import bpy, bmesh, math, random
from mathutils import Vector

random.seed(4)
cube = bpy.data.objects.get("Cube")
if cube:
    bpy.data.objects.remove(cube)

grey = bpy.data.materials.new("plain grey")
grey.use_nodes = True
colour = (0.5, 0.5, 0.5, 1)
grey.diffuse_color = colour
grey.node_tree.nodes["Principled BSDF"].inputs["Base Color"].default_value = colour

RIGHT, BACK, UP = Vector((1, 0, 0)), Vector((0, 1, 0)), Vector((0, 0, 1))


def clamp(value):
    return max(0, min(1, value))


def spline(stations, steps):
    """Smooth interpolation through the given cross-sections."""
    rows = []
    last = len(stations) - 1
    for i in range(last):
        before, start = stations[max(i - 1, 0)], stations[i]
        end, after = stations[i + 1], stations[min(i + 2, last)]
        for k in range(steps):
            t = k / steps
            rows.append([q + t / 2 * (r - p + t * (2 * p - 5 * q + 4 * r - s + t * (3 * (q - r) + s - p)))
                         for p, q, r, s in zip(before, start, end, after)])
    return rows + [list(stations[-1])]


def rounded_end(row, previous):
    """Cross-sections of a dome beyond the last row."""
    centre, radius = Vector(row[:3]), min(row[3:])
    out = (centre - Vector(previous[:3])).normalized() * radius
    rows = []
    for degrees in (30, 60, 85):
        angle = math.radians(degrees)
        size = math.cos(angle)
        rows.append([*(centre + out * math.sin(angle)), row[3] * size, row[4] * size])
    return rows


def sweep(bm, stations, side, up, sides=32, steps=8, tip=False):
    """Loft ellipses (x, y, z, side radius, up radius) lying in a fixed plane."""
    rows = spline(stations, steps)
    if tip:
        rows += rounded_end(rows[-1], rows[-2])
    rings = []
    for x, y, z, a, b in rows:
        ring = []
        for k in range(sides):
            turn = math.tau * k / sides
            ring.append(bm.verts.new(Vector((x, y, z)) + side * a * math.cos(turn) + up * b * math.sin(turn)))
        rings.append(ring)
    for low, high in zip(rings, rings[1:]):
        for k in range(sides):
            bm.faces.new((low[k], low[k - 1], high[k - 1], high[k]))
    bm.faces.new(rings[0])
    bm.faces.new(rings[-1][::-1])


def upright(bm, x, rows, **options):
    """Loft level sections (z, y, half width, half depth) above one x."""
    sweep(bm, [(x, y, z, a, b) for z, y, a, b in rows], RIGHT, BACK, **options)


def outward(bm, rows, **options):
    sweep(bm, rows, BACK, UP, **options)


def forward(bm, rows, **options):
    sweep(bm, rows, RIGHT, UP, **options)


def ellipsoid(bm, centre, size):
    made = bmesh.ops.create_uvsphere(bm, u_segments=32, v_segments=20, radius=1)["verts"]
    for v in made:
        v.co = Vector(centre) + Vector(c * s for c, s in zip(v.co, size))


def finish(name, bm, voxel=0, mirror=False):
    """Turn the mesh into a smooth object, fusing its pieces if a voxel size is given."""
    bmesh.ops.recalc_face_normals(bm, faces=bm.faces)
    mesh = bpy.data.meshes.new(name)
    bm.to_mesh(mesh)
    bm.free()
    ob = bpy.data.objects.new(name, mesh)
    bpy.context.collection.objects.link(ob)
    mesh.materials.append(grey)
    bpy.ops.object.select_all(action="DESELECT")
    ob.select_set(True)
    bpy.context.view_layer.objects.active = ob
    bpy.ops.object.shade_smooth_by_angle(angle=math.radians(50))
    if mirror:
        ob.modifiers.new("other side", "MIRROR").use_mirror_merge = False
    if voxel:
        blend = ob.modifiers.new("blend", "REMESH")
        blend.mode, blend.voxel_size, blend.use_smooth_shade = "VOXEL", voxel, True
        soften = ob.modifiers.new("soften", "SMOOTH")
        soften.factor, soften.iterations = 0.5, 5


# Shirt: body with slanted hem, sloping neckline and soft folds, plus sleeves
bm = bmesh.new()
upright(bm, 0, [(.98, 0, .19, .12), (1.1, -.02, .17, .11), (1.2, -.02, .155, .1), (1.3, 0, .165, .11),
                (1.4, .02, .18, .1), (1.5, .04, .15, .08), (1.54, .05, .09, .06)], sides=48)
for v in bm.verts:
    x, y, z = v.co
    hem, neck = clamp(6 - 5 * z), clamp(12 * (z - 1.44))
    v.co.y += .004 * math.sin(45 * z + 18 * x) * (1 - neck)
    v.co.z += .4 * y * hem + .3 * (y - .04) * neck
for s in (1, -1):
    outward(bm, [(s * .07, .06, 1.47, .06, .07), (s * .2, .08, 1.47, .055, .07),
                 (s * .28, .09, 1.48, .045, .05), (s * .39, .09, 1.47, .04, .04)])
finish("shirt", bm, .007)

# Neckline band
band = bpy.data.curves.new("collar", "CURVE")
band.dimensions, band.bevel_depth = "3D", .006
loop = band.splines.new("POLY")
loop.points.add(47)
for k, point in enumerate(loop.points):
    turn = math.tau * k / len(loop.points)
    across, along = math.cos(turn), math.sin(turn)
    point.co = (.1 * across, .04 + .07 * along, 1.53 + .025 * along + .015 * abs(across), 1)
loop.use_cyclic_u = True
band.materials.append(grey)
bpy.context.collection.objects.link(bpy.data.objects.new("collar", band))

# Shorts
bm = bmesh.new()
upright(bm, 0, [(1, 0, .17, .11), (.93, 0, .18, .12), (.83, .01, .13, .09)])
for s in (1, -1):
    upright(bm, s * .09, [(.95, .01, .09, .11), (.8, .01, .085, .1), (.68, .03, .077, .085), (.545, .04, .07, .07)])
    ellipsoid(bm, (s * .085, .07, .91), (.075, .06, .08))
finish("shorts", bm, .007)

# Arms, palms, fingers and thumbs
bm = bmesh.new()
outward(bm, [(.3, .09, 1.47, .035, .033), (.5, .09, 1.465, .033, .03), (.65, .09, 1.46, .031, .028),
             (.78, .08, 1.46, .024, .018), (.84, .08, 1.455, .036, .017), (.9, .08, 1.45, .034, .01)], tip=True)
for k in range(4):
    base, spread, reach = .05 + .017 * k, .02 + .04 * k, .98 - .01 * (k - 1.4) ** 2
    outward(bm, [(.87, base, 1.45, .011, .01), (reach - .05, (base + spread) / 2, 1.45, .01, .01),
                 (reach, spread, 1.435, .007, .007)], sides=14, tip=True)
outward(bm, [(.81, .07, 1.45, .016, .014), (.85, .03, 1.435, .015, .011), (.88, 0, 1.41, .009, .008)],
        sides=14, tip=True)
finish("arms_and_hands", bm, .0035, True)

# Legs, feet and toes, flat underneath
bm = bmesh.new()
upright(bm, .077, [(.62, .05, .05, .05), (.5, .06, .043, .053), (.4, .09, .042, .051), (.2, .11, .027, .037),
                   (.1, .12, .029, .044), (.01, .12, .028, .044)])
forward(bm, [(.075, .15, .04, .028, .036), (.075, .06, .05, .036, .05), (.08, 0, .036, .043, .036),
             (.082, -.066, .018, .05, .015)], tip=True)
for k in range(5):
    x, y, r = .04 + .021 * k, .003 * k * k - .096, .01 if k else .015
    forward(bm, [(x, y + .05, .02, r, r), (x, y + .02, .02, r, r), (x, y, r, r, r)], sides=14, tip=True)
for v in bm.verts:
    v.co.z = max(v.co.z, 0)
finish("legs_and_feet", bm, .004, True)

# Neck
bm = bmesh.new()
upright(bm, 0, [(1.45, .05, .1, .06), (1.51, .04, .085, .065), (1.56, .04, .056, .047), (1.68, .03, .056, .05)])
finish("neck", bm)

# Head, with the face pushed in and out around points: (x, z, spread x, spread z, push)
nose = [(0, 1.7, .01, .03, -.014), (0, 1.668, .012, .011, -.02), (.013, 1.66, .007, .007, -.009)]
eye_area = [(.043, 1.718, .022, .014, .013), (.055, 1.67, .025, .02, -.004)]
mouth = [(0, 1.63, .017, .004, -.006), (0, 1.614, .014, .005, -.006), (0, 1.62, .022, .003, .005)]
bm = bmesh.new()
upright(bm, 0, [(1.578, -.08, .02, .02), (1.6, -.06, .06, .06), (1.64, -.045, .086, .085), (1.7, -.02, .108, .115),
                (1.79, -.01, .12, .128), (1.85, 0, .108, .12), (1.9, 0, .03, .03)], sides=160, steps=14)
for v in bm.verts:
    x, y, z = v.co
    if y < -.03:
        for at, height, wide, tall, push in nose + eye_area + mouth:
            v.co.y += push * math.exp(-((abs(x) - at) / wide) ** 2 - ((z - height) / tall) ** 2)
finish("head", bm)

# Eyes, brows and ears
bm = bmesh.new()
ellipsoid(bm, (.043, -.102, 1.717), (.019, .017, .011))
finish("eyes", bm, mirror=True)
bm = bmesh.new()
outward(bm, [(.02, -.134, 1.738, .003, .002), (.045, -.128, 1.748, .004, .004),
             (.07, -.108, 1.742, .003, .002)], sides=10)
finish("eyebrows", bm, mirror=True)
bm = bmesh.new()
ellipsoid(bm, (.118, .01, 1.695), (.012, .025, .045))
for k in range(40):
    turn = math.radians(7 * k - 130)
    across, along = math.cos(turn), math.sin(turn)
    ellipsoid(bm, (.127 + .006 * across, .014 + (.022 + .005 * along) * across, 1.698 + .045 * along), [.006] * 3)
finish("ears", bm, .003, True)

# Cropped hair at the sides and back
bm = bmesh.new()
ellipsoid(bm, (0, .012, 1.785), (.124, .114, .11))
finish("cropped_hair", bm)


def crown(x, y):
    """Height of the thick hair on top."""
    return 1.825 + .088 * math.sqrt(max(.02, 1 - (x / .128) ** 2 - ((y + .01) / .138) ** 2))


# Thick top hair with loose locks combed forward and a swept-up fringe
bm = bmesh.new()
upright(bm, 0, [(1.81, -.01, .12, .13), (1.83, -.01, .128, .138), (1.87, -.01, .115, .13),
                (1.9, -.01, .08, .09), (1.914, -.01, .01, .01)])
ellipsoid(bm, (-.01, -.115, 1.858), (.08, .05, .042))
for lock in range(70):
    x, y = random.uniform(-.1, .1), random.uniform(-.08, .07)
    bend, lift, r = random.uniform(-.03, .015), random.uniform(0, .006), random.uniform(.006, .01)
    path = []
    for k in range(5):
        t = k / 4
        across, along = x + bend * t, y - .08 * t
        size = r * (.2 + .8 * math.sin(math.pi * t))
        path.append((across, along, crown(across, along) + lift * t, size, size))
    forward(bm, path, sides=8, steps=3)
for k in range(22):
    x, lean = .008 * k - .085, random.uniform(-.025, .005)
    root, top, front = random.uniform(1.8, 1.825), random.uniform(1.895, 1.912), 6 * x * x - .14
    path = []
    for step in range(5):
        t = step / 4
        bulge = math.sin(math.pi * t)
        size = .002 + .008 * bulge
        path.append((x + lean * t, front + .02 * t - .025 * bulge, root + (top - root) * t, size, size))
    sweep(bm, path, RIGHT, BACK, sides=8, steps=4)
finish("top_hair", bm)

### Brief
Lines wanted from the listing above: the line with "a dome beyond" up to and including the line with "side radius, up". Please write them out exactly, adding nothing else.

### Task answer
    """Cross-sections of a dome beyond the last row."""
    centre, radius = Vector(row[:3]), min(row[3:])
    out = (centre - Vector(previous[:3])).normalized() * radius
    rows = []
    for degrees in (30, 60, 85):
        angle = math.radians(degrees)
        size = math.cos(angle)
        rows.append([*(centre + out * math.sin(angle)), row[3] * size, row[4] * size])
    return rows


def sweep(bm, stations, side, up, sides=32, steps=8, tip=False):
    """Loft ellipses (x, y, z, side radius, up radius) lying in a fixed plane."""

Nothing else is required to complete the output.